From an editorial in the Milwaukee Journal Sentinel:

The governor-elect’s insistence on killing the Milwaukee-to-Madison rail line seems to have paid off for him. But not for the rest of the state.

And Wisconsin stands still. Thanks to the opposition of Governor-elect Scott Walker and an apparent majority of state residents, federal transportation officials announced Thursday that the state won’t get the money needed to build a fast rail link from Milwaukee to Madison. Walker called the decision a victory, and, in one sense, he’s right. Those like Walker who thought the rail line was a waste of money won.

But in a larger sense, the state lost. The opposition of Walker and others was shortsighted. The money the Obama administration was willing to invest in Wisconsin would have brought jobs and an improved transportation system. It could have served as an economic development tool and an attraction to new industries.

And it still can if rail advocates continue to fight for creating a modern and balanced transportation system in Wisconsin. Clearly, their work is cut out for them, and, clearly, they failed to make their case to most residents and to Republicans this time around.
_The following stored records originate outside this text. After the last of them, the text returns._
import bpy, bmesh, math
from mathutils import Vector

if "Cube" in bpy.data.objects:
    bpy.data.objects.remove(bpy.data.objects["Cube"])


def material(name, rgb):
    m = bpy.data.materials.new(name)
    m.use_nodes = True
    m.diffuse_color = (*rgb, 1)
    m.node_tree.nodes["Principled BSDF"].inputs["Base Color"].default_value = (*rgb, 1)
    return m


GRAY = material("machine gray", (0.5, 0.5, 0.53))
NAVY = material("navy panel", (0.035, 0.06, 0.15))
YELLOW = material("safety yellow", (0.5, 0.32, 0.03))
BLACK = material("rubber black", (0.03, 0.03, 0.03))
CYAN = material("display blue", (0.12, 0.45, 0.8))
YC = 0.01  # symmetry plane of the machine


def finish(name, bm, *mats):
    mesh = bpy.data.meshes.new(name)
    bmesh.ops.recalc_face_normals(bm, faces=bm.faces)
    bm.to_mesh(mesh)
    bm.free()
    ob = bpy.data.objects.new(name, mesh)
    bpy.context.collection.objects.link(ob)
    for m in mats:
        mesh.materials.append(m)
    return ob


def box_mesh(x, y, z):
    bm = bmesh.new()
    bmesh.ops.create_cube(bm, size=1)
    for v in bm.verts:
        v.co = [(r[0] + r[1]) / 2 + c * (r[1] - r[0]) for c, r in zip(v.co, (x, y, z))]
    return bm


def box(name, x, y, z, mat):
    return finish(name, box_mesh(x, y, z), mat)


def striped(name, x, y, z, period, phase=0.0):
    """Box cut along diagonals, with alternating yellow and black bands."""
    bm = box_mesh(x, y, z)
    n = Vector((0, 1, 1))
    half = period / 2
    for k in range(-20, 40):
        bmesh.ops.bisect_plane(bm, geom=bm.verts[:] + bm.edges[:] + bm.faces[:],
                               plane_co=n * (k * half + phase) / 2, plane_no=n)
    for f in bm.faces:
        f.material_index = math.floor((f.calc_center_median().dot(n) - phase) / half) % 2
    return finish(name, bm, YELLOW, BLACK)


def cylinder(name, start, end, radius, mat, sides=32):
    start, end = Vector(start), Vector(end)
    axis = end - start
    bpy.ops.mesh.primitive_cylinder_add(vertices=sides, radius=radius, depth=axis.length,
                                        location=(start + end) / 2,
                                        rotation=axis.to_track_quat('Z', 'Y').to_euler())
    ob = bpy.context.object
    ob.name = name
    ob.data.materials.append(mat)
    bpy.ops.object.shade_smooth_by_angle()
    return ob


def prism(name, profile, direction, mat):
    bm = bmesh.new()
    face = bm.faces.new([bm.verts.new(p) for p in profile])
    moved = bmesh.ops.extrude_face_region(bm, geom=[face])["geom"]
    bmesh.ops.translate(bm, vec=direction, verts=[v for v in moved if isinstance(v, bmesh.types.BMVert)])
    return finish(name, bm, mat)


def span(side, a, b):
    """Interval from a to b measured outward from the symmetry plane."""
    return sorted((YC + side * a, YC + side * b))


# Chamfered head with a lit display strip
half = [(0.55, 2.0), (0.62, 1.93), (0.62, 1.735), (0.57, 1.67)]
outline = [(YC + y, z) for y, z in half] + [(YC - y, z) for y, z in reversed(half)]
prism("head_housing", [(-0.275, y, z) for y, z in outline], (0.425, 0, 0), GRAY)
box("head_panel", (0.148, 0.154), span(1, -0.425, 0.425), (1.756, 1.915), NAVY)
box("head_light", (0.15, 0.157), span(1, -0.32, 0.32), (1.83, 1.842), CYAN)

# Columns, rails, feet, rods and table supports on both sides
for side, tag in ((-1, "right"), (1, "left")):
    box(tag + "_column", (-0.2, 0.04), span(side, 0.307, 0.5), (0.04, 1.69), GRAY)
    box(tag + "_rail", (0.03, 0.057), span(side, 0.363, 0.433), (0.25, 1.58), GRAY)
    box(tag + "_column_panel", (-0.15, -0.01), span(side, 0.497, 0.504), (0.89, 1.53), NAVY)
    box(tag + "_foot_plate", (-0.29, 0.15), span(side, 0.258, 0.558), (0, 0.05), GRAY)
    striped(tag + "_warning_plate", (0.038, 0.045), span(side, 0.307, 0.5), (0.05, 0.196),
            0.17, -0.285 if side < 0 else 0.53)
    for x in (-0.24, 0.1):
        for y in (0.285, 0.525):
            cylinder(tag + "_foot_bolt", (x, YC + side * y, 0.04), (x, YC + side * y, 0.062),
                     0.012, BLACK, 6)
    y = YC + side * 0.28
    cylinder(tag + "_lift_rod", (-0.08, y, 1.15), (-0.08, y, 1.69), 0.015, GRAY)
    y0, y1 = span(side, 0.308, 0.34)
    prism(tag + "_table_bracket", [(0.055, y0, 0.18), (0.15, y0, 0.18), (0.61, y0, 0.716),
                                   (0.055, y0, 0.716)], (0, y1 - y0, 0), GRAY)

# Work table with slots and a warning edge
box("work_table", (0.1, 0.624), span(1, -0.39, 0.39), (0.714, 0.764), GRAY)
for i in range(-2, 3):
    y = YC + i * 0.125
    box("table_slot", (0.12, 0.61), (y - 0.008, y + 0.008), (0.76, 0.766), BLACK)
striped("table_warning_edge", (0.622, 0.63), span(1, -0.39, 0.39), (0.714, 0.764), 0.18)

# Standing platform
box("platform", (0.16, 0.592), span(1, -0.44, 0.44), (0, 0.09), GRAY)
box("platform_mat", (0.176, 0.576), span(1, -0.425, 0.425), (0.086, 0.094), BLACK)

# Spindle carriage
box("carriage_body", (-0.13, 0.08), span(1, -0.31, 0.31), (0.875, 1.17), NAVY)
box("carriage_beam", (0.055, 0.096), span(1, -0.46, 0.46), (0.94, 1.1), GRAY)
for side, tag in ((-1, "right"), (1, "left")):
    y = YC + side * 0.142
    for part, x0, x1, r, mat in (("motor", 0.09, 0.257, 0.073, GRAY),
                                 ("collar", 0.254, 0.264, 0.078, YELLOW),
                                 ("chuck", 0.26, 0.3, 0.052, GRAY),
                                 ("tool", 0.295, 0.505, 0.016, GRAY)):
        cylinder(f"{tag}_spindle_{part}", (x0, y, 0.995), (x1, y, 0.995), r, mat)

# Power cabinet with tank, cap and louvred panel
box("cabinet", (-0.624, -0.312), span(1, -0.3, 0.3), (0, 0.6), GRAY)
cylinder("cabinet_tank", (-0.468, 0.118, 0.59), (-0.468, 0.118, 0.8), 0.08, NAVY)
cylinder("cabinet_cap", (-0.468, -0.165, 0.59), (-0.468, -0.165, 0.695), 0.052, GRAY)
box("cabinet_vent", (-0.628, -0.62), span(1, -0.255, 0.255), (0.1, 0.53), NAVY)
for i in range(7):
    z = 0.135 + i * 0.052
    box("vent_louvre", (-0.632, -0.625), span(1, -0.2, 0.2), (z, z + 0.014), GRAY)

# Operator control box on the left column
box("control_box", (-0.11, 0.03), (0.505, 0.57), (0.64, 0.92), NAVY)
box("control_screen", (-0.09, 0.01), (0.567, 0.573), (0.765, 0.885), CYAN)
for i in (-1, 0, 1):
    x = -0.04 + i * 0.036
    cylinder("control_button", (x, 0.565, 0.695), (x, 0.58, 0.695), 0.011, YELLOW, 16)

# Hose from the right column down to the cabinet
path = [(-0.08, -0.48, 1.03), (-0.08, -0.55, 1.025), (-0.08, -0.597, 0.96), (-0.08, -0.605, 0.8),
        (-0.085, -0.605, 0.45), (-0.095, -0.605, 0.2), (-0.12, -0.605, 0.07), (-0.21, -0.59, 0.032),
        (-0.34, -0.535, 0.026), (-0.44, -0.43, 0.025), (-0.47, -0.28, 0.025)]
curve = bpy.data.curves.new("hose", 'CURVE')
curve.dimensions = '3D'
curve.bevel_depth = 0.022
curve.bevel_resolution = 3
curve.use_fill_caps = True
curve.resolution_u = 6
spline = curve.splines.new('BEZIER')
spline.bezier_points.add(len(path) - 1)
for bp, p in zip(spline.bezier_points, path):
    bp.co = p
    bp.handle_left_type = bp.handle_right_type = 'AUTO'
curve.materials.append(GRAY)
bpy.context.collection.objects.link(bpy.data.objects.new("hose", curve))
It’s time to start again – because the case still makes sense.

The line would have been part of a network of fast trains connecting major cities in the Midwest, bypassing roads and air travel that are hit harder by weather and, in the case of airlines, by long lines and delays caused by security measures. Roads and cars, meanwhile, will be hit hard by rising gasoline prices and the need to improve a crumbling infrastructure.

A modern rail network offers a sound travel alternative, convenient, comfortable and business-friendly, a fact that other countries and states have long recognized. Furthermore, making Madison one stop on a Midwest network and linking its university, research parks and innovative companies to Milwaukee, Minneapolis and Chicago made all the sense in the world.

This was never about just a Milwaukee-to-Madison link; it was about linking economic centers throughout the Midwest so that they can better compete in a global economy.